_Task to complete_
Your reply must contain exactly the lines running from the one with "for ring, y" to the last line of the entries below, both included, and no other lines.

Segment Start: Stored data

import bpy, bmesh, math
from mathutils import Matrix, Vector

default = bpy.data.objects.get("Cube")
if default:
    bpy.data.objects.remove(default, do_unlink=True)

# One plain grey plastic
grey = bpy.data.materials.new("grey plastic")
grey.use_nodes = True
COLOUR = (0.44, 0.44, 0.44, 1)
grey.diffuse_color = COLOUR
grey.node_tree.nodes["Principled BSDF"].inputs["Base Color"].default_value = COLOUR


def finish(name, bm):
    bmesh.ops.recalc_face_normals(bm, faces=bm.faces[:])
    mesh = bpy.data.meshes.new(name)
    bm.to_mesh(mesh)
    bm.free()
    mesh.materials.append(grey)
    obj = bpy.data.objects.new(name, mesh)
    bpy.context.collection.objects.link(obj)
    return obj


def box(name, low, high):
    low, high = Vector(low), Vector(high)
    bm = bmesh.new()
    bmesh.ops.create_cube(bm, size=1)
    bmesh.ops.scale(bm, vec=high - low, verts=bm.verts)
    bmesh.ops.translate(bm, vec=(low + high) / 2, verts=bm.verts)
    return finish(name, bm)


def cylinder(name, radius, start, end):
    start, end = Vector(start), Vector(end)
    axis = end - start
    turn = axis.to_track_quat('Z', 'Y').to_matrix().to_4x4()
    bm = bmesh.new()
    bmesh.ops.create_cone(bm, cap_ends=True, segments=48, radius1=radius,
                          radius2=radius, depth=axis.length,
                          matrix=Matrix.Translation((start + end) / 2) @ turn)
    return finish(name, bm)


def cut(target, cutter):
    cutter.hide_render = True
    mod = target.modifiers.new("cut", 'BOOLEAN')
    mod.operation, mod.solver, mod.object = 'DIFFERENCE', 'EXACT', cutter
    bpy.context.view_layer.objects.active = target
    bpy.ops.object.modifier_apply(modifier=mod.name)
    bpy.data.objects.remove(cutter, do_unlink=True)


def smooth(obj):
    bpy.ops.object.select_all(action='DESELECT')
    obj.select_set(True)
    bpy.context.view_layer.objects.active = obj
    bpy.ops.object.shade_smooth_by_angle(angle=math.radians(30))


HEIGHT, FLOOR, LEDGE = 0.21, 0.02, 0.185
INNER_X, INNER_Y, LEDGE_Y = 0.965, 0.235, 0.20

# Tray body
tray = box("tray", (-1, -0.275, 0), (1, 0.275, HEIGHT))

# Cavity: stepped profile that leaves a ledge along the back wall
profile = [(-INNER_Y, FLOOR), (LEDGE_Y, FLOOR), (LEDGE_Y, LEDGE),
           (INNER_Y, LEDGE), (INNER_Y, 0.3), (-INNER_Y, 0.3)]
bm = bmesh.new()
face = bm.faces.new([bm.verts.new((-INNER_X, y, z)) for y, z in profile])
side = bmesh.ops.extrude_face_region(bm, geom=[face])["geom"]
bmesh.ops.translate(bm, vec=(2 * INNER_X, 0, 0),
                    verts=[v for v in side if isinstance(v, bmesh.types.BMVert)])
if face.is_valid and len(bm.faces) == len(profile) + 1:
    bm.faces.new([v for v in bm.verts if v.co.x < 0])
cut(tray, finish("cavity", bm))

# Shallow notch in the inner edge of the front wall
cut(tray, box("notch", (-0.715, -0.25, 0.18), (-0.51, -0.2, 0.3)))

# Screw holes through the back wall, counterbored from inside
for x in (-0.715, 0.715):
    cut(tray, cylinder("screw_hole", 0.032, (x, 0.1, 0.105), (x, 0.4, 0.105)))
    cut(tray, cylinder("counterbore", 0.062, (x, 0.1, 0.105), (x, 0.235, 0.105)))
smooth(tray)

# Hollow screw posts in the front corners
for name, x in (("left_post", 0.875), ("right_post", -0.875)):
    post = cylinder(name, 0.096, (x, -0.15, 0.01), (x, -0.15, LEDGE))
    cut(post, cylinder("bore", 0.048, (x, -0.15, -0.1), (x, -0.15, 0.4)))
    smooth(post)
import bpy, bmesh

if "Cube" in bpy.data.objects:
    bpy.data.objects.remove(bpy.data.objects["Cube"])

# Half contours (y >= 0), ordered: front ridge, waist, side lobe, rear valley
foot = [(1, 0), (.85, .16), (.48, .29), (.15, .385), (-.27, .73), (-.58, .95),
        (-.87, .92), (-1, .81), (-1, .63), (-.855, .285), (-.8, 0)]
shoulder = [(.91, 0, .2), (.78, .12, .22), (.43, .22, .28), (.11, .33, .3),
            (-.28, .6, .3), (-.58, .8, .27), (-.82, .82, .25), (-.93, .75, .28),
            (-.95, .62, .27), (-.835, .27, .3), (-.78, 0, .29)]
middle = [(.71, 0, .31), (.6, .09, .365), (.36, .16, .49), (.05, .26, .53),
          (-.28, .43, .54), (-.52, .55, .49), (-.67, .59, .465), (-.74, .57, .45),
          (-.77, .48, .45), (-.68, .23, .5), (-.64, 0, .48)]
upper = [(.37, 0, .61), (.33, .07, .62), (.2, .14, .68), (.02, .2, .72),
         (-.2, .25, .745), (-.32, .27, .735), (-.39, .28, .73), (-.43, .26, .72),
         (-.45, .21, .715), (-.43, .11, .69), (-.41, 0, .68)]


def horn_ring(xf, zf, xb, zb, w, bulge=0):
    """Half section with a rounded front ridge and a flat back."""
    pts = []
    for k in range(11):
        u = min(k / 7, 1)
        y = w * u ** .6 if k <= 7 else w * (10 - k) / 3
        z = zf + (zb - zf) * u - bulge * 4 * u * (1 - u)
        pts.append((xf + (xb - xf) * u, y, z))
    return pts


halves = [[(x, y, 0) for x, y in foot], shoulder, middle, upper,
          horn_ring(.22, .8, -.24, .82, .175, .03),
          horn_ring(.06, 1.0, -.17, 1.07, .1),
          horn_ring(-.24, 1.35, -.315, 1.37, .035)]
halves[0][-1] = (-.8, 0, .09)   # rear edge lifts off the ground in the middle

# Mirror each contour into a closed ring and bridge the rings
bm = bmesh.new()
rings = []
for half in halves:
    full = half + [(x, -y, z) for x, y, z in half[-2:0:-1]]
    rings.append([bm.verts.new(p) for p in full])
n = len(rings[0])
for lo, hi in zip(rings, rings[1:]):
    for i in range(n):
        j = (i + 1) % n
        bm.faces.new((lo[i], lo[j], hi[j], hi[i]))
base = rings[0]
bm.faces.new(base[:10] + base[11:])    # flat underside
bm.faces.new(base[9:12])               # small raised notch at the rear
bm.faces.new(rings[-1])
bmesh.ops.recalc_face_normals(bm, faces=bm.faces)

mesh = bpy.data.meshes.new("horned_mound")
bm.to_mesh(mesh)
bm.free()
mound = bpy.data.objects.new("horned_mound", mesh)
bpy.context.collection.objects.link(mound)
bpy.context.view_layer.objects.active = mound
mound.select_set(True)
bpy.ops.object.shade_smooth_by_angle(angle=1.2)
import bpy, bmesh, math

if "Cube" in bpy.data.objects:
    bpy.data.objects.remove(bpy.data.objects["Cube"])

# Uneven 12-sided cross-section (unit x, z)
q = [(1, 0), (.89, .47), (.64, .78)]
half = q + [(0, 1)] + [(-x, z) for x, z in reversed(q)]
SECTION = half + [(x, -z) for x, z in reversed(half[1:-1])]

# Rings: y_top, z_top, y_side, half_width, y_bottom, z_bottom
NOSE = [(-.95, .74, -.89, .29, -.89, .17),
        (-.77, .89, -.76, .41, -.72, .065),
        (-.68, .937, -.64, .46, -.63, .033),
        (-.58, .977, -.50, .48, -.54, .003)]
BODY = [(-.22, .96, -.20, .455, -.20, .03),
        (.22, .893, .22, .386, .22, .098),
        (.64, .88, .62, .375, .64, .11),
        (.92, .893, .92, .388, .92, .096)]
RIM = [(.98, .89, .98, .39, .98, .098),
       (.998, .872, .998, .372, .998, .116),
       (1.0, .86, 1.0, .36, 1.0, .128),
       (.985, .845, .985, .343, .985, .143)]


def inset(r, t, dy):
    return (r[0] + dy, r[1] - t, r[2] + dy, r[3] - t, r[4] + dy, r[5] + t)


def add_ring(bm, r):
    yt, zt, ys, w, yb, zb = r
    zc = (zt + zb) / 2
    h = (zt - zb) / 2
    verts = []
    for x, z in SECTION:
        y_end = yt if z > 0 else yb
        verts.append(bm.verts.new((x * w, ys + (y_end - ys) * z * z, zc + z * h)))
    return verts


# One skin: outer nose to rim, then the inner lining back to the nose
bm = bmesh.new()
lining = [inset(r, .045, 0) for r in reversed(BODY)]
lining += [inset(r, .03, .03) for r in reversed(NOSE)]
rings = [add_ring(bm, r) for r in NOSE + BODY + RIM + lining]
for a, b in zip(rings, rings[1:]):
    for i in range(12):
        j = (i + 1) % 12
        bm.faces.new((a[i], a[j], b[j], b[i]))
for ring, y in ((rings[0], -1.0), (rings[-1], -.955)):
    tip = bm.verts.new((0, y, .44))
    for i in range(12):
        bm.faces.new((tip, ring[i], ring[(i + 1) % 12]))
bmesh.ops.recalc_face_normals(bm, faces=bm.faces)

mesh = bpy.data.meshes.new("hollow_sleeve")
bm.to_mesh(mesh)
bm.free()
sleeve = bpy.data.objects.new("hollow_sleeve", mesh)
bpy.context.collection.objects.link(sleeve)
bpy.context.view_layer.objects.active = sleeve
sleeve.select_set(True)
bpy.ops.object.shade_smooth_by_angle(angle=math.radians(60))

Segment End: Stored data

_The answer_
for ring, y in ((rings[0], -1.0), (rings[-1], -.955)):
    tip = bm.verts.new((0, y, .44))
    for i in range(12):
        bm.faces.new((tip, ring[i], ring[(i + 1) % 12]))
bmesh.ops.recalc_face_normals(bm, faces=bm.faces)

mesh = bpy.data.meshes.new("hollow_sleeve")
bm.to_mesh(mesh)
bm.free()
sleeve = bpy.data.objects.new("hollow_sleeve", mesh)
bpy.context.collection.objects.link(sleeve)
bpy.context.view_layer.objects.active = sleeve
sleeve.select_set(True)
bpy.ops.object.shade_smooth_by_angle(angle=math.radians(60))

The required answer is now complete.